======== Dataset records

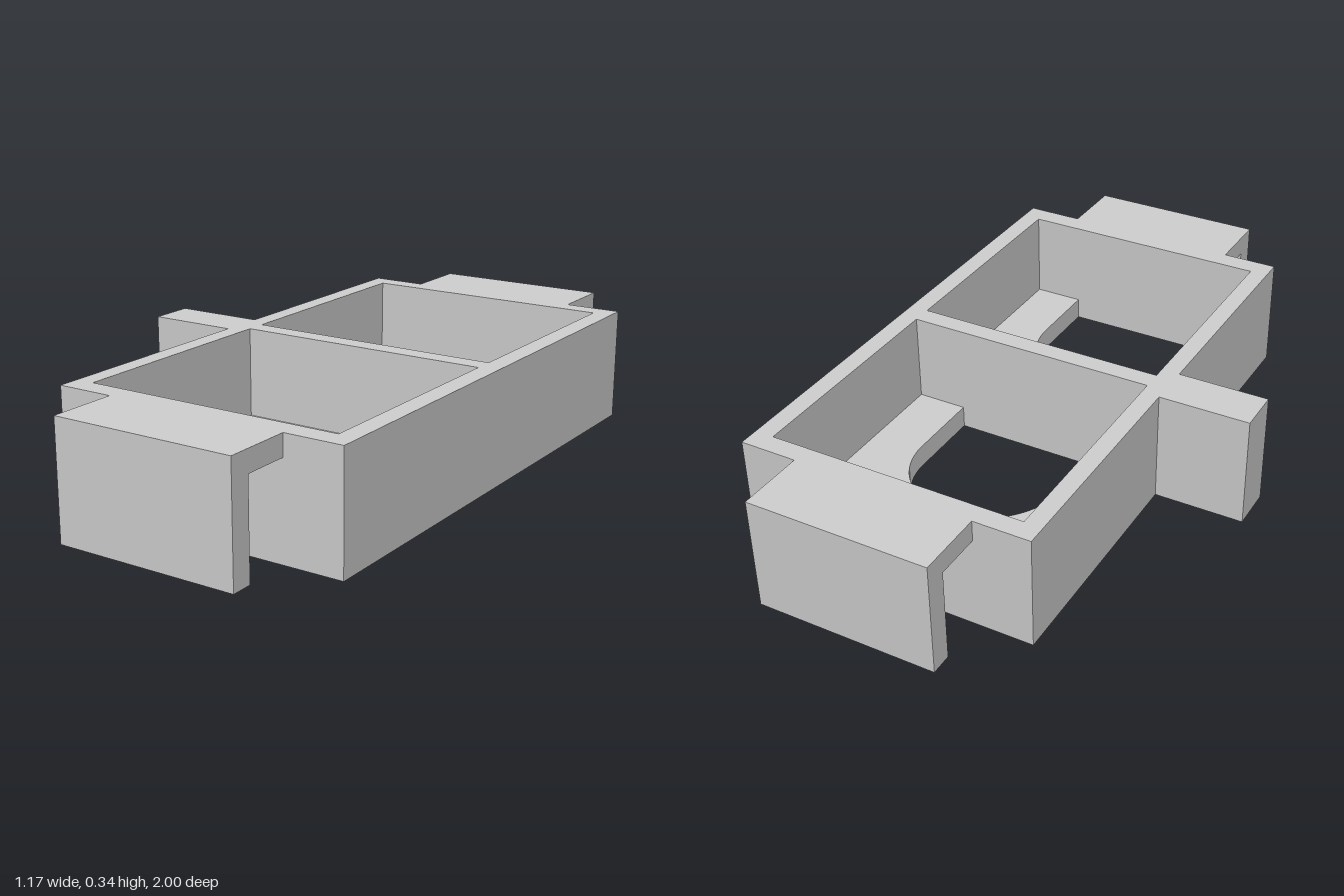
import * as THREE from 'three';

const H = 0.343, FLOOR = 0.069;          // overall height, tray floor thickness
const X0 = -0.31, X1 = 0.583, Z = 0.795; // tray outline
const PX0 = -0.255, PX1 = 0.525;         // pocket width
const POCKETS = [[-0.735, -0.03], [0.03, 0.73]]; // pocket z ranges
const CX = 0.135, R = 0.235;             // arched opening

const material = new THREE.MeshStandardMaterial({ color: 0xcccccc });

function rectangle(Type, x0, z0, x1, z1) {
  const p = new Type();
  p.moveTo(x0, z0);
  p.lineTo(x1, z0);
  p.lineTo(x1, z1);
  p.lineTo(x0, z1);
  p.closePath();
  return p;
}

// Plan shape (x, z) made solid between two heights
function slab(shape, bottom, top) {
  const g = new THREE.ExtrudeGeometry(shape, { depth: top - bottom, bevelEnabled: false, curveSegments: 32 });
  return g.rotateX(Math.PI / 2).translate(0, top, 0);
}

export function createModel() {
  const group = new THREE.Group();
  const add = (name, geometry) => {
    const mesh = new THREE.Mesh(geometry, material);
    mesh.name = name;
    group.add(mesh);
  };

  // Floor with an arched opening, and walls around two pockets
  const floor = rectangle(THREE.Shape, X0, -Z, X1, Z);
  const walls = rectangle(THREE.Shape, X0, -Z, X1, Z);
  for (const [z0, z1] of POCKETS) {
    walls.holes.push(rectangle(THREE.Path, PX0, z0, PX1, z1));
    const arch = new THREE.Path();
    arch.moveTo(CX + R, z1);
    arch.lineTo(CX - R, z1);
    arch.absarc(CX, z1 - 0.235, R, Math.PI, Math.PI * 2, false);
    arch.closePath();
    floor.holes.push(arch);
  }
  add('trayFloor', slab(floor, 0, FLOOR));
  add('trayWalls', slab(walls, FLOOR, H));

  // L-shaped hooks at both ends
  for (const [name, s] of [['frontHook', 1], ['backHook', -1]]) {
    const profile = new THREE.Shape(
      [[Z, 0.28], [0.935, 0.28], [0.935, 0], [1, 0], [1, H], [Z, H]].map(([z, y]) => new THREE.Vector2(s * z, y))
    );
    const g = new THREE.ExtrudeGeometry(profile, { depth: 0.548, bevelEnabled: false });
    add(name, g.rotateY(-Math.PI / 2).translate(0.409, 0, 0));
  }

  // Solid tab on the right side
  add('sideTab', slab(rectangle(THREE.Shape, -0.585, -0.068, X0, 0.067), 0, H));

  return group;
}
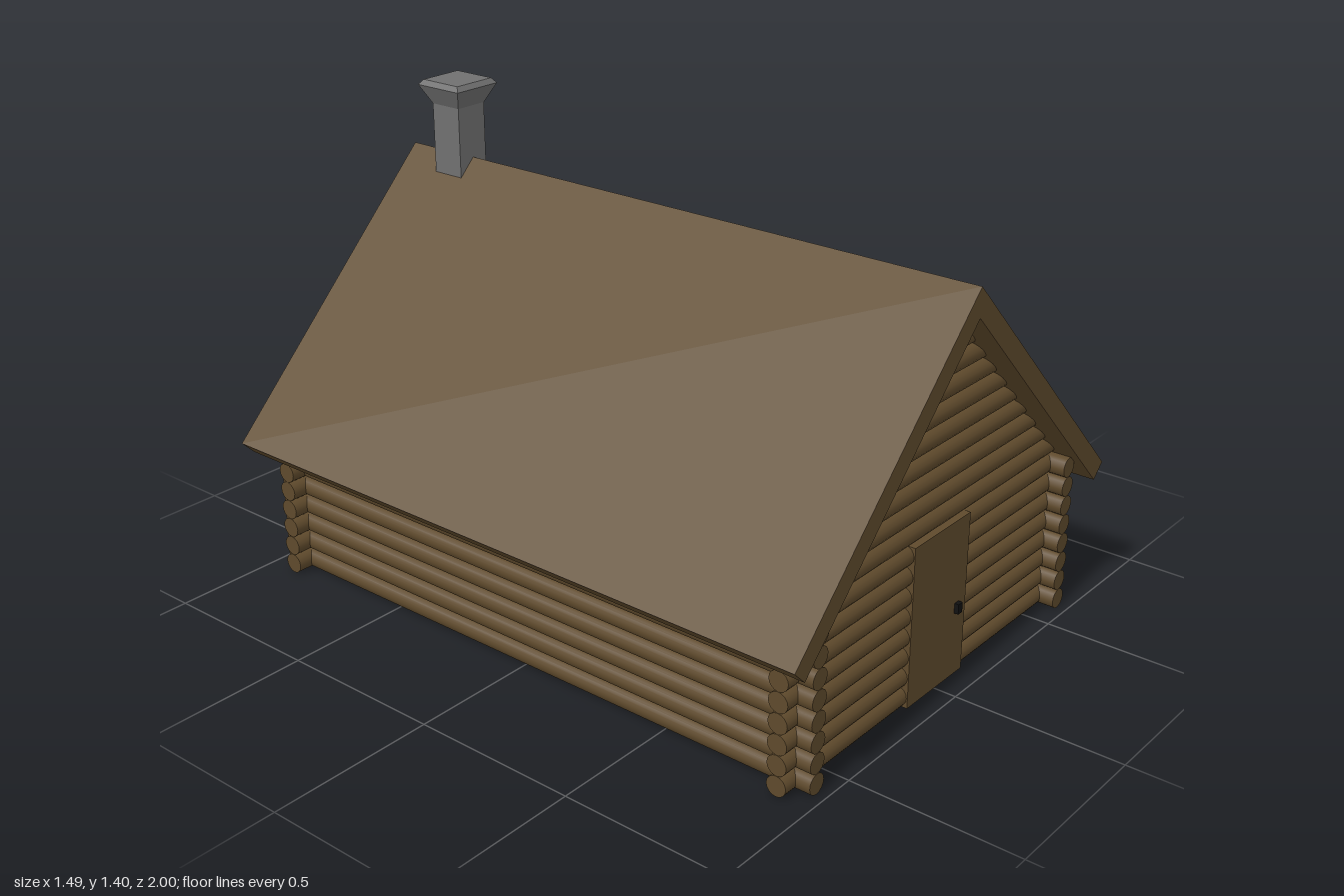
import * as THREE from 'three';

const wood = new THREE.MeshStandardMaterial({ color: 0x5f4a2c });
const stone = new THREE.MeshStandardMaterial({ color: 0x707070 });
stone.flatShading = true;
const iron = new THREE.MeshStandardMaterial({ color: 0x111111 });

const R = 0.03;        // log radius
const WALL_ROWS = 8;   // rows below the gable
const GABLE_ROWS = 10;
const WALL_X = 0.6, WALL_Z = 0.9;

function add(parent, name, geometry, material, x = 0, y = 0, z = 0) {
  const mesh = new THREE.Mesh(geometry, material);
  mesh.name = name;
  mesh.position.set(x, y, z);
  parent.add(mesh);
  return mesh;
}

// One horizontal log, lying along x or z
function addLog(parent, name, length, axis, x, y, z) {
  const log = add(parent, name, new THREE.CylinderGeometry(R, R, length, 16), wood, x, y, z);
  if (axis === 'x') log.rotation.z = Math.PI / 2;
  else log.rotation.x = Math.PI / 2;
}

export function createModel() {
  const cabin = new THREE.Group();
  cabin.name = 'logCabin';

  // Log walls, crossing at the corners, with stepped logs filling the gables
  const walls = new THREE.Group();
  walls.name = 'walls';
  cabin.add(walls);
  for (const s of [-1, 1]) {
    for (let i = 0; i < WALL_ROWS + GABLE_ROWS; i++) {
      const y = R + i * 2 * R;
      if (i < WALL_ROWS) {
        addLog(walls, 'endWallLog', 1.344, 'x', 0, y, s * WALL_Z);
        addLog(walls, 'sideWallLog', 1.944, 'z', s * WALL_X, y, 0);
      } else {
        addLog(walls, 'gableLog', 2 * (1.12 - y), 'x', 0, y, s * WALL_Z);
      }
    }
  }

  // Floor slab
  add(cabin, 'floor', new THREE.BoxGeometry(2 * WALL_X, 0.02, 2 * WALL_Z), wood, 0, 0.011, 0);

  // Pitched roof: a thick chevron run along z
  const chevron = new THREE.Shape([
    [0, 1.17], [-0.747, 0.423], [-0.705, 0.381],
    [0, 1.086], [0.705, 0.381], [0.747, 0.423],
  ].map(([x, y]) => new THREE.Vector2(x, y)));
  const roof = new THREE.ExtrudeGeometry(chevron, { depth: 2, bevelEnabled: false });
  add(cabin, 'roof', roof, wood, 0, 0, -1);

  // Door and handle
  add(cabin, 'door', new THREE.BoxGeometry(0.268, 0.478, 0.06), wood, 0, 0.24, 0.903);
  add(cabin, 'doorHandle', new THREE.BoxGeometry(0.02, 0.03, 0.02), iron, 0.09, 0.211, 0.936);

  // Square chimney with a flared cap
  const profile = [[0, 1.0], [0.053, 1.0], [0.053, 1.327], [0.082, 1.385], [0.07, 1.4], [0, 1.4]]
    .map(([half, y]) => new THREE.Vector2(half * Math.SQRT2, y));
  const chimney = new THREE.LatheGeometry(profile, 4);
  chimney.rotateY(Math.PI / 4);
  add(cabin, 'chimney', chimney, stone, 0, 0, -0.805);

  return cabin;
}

================

- Prompt
Taking the entries above, print exactly the lines starting at the line with "p.lineTo(x1, z1);" and ending at the line with "const add = (name, geometry)", both included.

- Response for this exercise
  p.lineTo(x1, z1);
  p.lineTo(x0, z1);
  p.closePath();
  return p;
}

// Plan shape (x, z) made solid between two heights
function slab(shape, bottom, top) {
  const g = new THREE.ExtrudeGeometry(shape, { depth: top - bottom, bevelEnabled: false, curveSegments: 32 });
  return g.rotateX(Math.PI / 2).translate(0, top, 0);
}

export function createModel() {
  const group = new THREE.Group();
  const add = (name, geometry) => {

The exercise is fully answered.